Prosecutors are preparing to bring murder charges against a driver accused of causing the crash that left five teenagers dead in Vermont.
Meanwhile, a new fund is collecting donations for the families of the victims.
Late Thursday afternoon, Chittenden County State's Attorney T.J. Donovan announced the alleged wrong-way driver, Steven Bourgoin, 36, of Williston, would face five counts of second-degree murder for his role in the collision.
High school juniors Eli Brookens of Waterbury, Liam Hale and Janie Cozzi of Fayston, and Mary Harris and Cyrus Zschau of Moretown died in the crash Saturday night. Police said the childhood friends were traveling south together on I-89 when Bourgoin was barreling north in the southbound lane toward them.
The collision caused the teens' car to catch fire. They were pronounced dead at the scene.
Bourgoin was injured, but his condition was upgraded to "good" Thursday morning, according to the University of Vermont Medical Center.
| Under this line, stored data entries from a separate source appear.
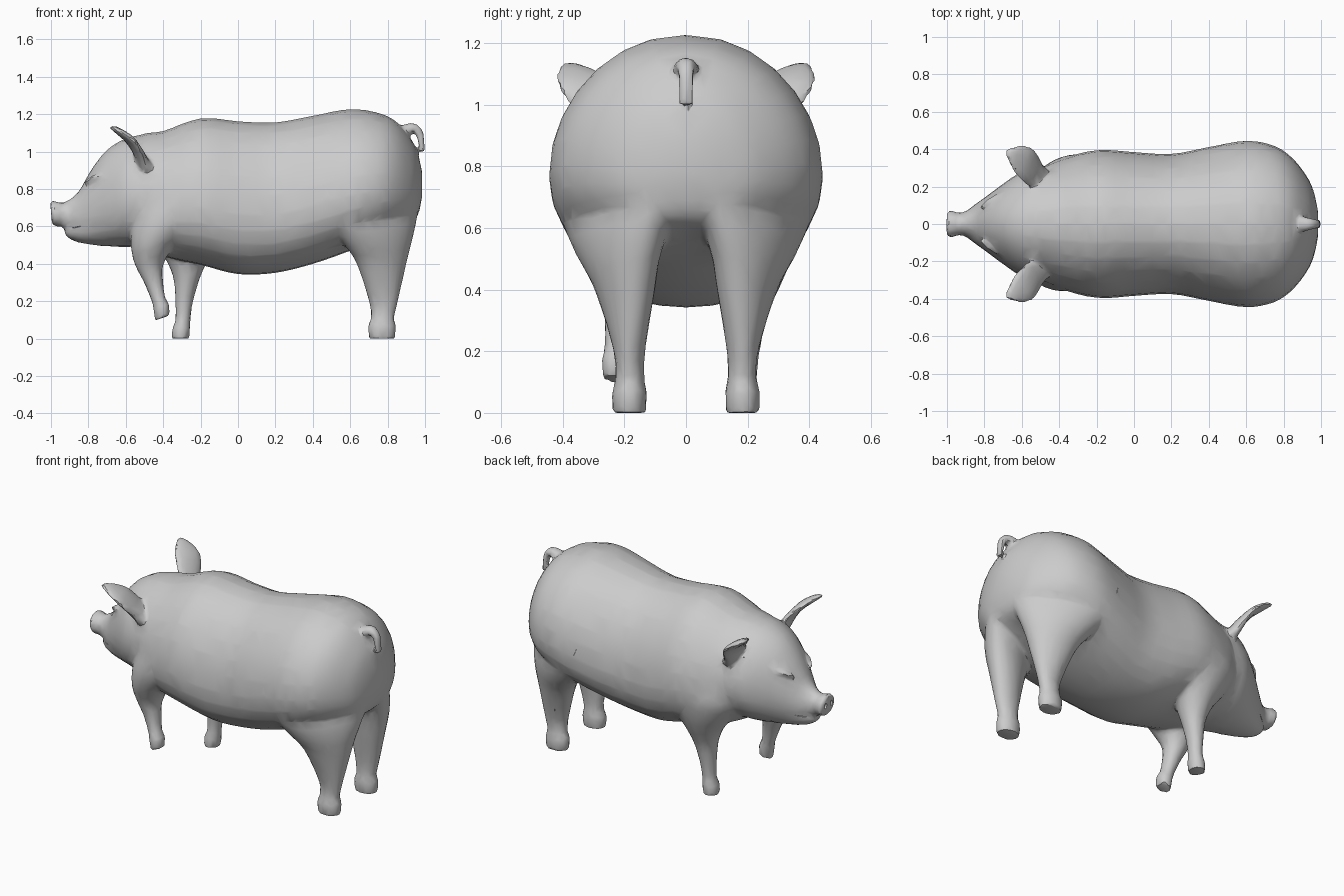
import bpy, bmesh, math
from mathutils import Vector as V

skin = bpy.data.materials.new("grey_skin")
skin.diffuse_color = (0.6, 0.6, 0.6, 1)


def catmull(a, b, c, d, t):
    return 0.5 * (2*b + (c - a)*t + (2*a - 5*b + 4*c - d)*t*t + (3*b - a - 3*c + d)*t**3)


def loft(name, rings, sides=28, steps=4, square=1.0):
    """Closed tube through rings of (centre, half axis, half axis, optional sag of the widest points)."""
    rings = [[V(v) for v in r] + [V((0, 0, 0))] * (4 - len(r)) for r in rings]
    full, n = [], len(rings)
    for i in range(n - 1):
        p = [rings[max(0, min(n - 1, i + k))] for k in (-1, 0, 1, 2)]
        for s in range(steps):
            full.append([catmull(p[0][j], p[1][j], p[2][j], p[3][j], s / steps) for j in range(4)])
    full.append(rings[-1])
    # Unit section, its upper half squared off when square < 1
    section = []
    for k in range(sides):
        t = 2 * math.pi * k / sides
        u, v = math.cos(t), math.sin(t)
        if v > 0:
            u, v = math.copysign(abs(u) ** square, u), v ** square
        section.append((u, v))
    bm = bmesh.new()
    loops = []
    for c, a, b, e in full:
        loops.append([bm.verts.new(c + a * u + b * v + e * u * u) for u, v in section])
    for l, m in zip(loops, loops[1:]):
        for k in range(sides):
            q = (k + 1) % sides
            bm.faces.new((l[k], l[q], m[q], m[k]))
    bm.faces.new(loops[0][::-1])
    bm.faces.new(loops[-1])
    bmesh.ops.recalc_face_normals(bm, faces=bm.faces)
    me = bpy.data.meshes.new(name)
    bm.to_mesh(me)
    bm.free()
    me.materials.append(skin)
    ob = bpy.data.objects.new(name, me)
    bpy.context.collection.objects.link(ob)
    return ob


def along_x(rows, sag=0.0):
    """Rows of x, top, bottom, half width."""
    return [((x, 0, (t + b) / 2), (0, w, 0), (0, 0, (t - b) / 2), (0, 0, -sag * (t - b)))
            for x, t, b, w in rows]


def along_z(rows, side=1):
    """Rows of z, x min, x max, inner y, outer y, inward shear of the rear edge."""
    return [(((x0 + x1) / 2, side * (y0 + y1) / 2, z), ((x1 - x0) / 2, -side * k, 0),
             (0, math.sqrt(((y1 - y0) / 2) ** 2 - k * k), 0)) for z, x0, x1, y0, y1, k in rows]


parts = []
# Trunk
parts.append(loft("body", along_x([
    (-0.62, 1.00, 0.60, 0.20), (-0.52, 1.09, 0.50, 0.285), (-0.40, 1.11, 0.44, 0.345),
    (-0.2, 1.178, 0.395, 0.395), (0, 1.163, 0.345, 0.385), (0.2, 1.157, 0.352, 0.375),
    (0.4, 1.192, 0.40, 0.412), (0.6, 1.227, 0.47, 0.445), (0.75, 1.207, 0.53, 0.418),
    (0.85, 1.157, 0.575, 0.35), (0.93, 1.06, 0.62, 0.245), (0.965, 0.98, 0.67, 0.16),
    (0.985, 0.89, 0.76, 0.06)], 0.11), square=0.92))
# Head, snout disc and lower jaw
parts.append(loft("head", along_x([
    (-0.95, 0.72, 0.60, 0.055), (-0.90, 0.745, 0.575, 0.068), (-0.85, 0.79, 0.535, 0.105),
    (-0.78, 0.91, 0.51, 0.155), (-0.70, 1.01, 0.495, 0.215), (-0.60, 1.07, 0.49, 0.28),
    (-0.50, 1.09, 0.50, 0.305), (-0.40, 1.08, 0.55, 0.30)], 0.05)))
parts.append(loft("snout", [
    ((-0.90, 0, 0.655), (0, 0.058, 0), (0.015, 0, 0.065)),
    ((-0.955, 0, 0.665), (0, 0.064, 0), (-0.005, 0, 0.064)),
    ((-0.98, 0, 0.668), (0, 0.075, 0), (-0.01, 0, 0.07)),
    ((-0.999, 0, 0.668), (0, 0.062, 0), (-0.005, 0, 0.058))]))
parts.append(loft("jaw", along_x([
    (-0.925, 0.60, 0.555, 0.035), (-0.89, 0.63, 0.528, 0.065), (-0.82, 0.68, 0.507, 0.11),
    (-0.70, 0.74, 0.492, 0.17)])))
# Hind legs
for s in (1, -1):
    parts.append(loft("hind_leg", along_z([
        (0.0, 0.70, 0.84, 0.13, 0.24, 0), (0.07, 0.695, 0.845, 0.127, 0.24, 0),
        (0.11, 0.71, 0.835, 0.135, 0.23, 0), (0.2, 0.70, 0.855, 0.132, 0.235, 0),
        (0.4, 0.635, 0.90, 0.10, 0.297, 0.03), (0.5, 0.57, 0.925, 0.085, 0.35, 0.06),
        (0.6, 0.49, 0.948, 0.055, 0.395, 0.095), (0.72, 0.42, 0.965, 0.02, 0.43, 0.14),
        (0.86, 0.45, 0.94, 0.02, 0.41, 0.13), (0.98, 0.52, 0.86, 0.05, 0.31, 0.08)], s)))
# Standing and lifted front legs
parts.append(loft("standing_front_leg", along_z([
    (0.0, -0.355, -0.26, 0.13, 0.235, 0), (0.06, -0.35, -0.255, 0.13, 0.235, 0),
    (0.10, -0.335, -0.255, 0.14, 0.23, 0), (0.2, -0.335, -0.24, 0.135, 0.24, 0),
    (0.32, -0.345, -0.205, 0.115, 0.265, 0), (0.42, -0.385, -0.16, 0.09, 0.31, 0),
    (0.52, -0.46, -0.09, 0.06, 0.35, 0), (0.65, -0.53, -0.03, 0.04, 0.375, 0),
    (0.80, -0.50, -0.06, 0.04, 0.35, 0)])))
parts.append(loft("lifted_front_leg", [
    ((-0.405, -0.225, 0.11), (0.04, 0, 0.014), (0, 0.045, 0)),
    ((-0.41, -0.225, 0.17), (0.042, 0, 0.014), (0, 0.05, 0)),
    ((-0.425, -0.22, 0.21), (0.037, 0, 0.01), (0, 0.045, 0)),
    ((-0.452, -0.21, 0.31), (0.05, 0, 0.01), (0, 0.055, 0)),
    ((-0.475, -0.205, 0.40), (0.078, 0, 0), (0, 0.08, 0)),
    ((-0.455, -0.205, 0.50), (0.118, 0, 0), (0, 0.125, 0)),
    ((-0.38, -0.195, 0.63), (0.185, 0, 0), (0, 0.165, 0)),
    ((-0.31, -0.18, 0.80), (0.20, 0, 0), (0, 0.17, 0))]))
# Curved leaf ears and slight brow ridges over the eyes
for s in (1, -1):
    parts.append(loft("ear", [((x, s * (y0 + y1) / 2, z), (lean, s * (y1 - y0) / 2, -lean / 3), (tx, 0, tz))
                              for x, z, y0, y1, tx, tz, lean in [
        (-0.48, 0.90, 0.19, 0.30, 0.035, 0.015, 0.0), (-0.51, 0.95, 0.19, 0.33, 0.028, 0.014, 0.008),
        (-0.54, 1.01, 0.20, 0.38, 0.02, 0.014, 0.018), (-0.58, 1.065, 0.235, 0.415, 0.014, 0.017, 0.025),
        (-0.625, 1.10, 0.285, 0.42, 0.009, 0.017, 0.02), (-0.66, 1.122, 0.335, 0.413, 0.005, 0.014, 0.01),
        (-0.683, 1.13, 0.36, 0.40, 0.002, 0.009, 0.0)]]))
    parts.append(loft("brow", [
        ((-0.825, s * 0.092, 0.832), (0, 0.008, 0), (0, 0, 0.006)),
        ((-0.785, s * 0.116, 0.858), (0, 0.016, 0), (0, 0, 0.013)),
        ((-0.74, s * 0.15, 0.87), (0, 0.01, 0), (0, 0, 0.008))]))
# Hooked tail
parts.append(loft("tail", [
    ((0.87, 0, 1.09), (0, 0.045, 0), (0.02, 0, -0.035)),
    ((0.91, 0, 1.12), (0, 0.04, 0), (0.012, 0, -0.03)),
    ((0.945, 0, 1.125), (0, 0.032, 0), (-0.006, 0, -0.025)),
    ((0.969, 0, 1.10), (0, 0.028, 0), (-0.02, 0, -0.008)),
    ((0.981, 0, 1.05), (0, 0.025, 0), (-0.017, 0, -0.002)),
    ((0.987, 0, 1.0), (0, 0.024, 0), (-0.014, 0, 0))], 16))

# Merge the parts into one skin
for p in parts:
    p.select_set(True)
pig = parts[0]
bpy.context.view_layer.objects.active = pig
bpy.ops.object.join()
pig.name = "pig"
m = pig.modifiers.new("merge", 'REMESH')
m.mode = 'VOXEL'
m.voxel_size = 0.011
m = pig.modifiers.new("soften", 'SMOOTH')
m.factor = 0.5
m.iterations = 7
m = pig.modifiers.new("facets", 'DECIMATE')
m.ratio = 0.05


def cut(ob):
    b = pig.modifiers.new(ob.name, 'BOOLEAN')
    b.operation, b.object, b.solver = 'DIFFERENCE', ob, 'EXACT'
    ob.hide_render = True
    ob.hide_set(True)


# Nostrils, eye slits and mouth line
for s in (1, -1):
    cut(loft("nostril_cutter", [((-1.03, s * 0.028, 0.675), (0, 0.012, 0), (0, 0, 0.02)),
                                ((-0.97, s * 0.028, 0.675), (0, 0.010, 0), (0, 0, 0.016))], 10, 1))
    cut(loft("eye_cutter", [((-0.82, s * 0.125, 0.815), (0, 0.03, 0), (0, 0, 0.003)),
                            ((-0.795, s * 0.142, 0.832), (0, 0.025, 0), (0, 0, 0.008)),
                            ((-0.77, s * 0.16, 0.842), (0, 0.02, 0), (0, 0, 0.003))], 10, 2))
    cut(loft("mouth_cutter", [((-0.94, s * 0.06, 0.592), (0, 0.02, 0), (0, 0, 0.004)),
                              ((-0.88, s * 0.088, 0.592), (0, 0.02, 0), (0, 0, 0.004)),
                              ((-0.83, s * 0.125, 0.605), (0, 0.015, 0), (0, 0, 0.002))], 10, 2))

# Bake the skin and shade it
bpy.ops.object.select_all(action='DESELECT')
pig.select_set(True)
bpy.context.view_layer.objects.active = pig
bpy.ops.object.convert(target='MESH')
if not pig.data.materials:
    pig.data.materials.append(skin)
bpy.ops.object.shade_smooth_by_angle(angle=math.radians(30))
for ob in [o for o in bpy.data.objects if "cutter" in o.name]:
    bpy.data.objects.remove(ob)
It was not immediately known if Bourgoin has secured an attorney, but he will have his chance to answer to the accusations at the arraignment, which Donovan said was expected for Friday morning inside the hospital.
Donovan said earlier this week that he was convinced Bourgoin's alleged wrong-way drive was an intentional act. More details related to the accusations are expected Friday.
Meanwhile, thousands of dollars have been raised for the victims' families through a new memorial fund.
"The response has been phenomenal," said Dana, the administrator of the Mad River Valley Community Fund.
Dana asked to not show her face or use her last name in news reports, out of concern for the privacy of recipients she is often with, which may include victims of disasters, crimes, and financial hardships.
Dana said financial support for the community fund's new "Five Families Fund" has flowed into Vermont from as far away as California, Florida, and Utah.
The money will be shared with the Brookens, Hale, Cozzi, Harris, and Zschau families to cover immediate needs, such as funeral expenses, travel costs for out-of-state relatives, and accommodations for relatives.
"It's just been a nationwide response," Dana said of the donations to the Five Families Fund.
The Mad River Valley Community Fund is a more than 25-year-old charity that is registered in the state of Vermont. Dana said one reason the non-profit wanted to collect donations was to provide people a secure way to give, without fear of scams.
"You can't replace a life," Dana said. "You can't. But we're hoping to make things easier for the families."
If there's leftover money, the Community Fund expects to establish scholarships at Harwood Union High School in the students' names, Dana noted.
NBC 5 News contributed to this report.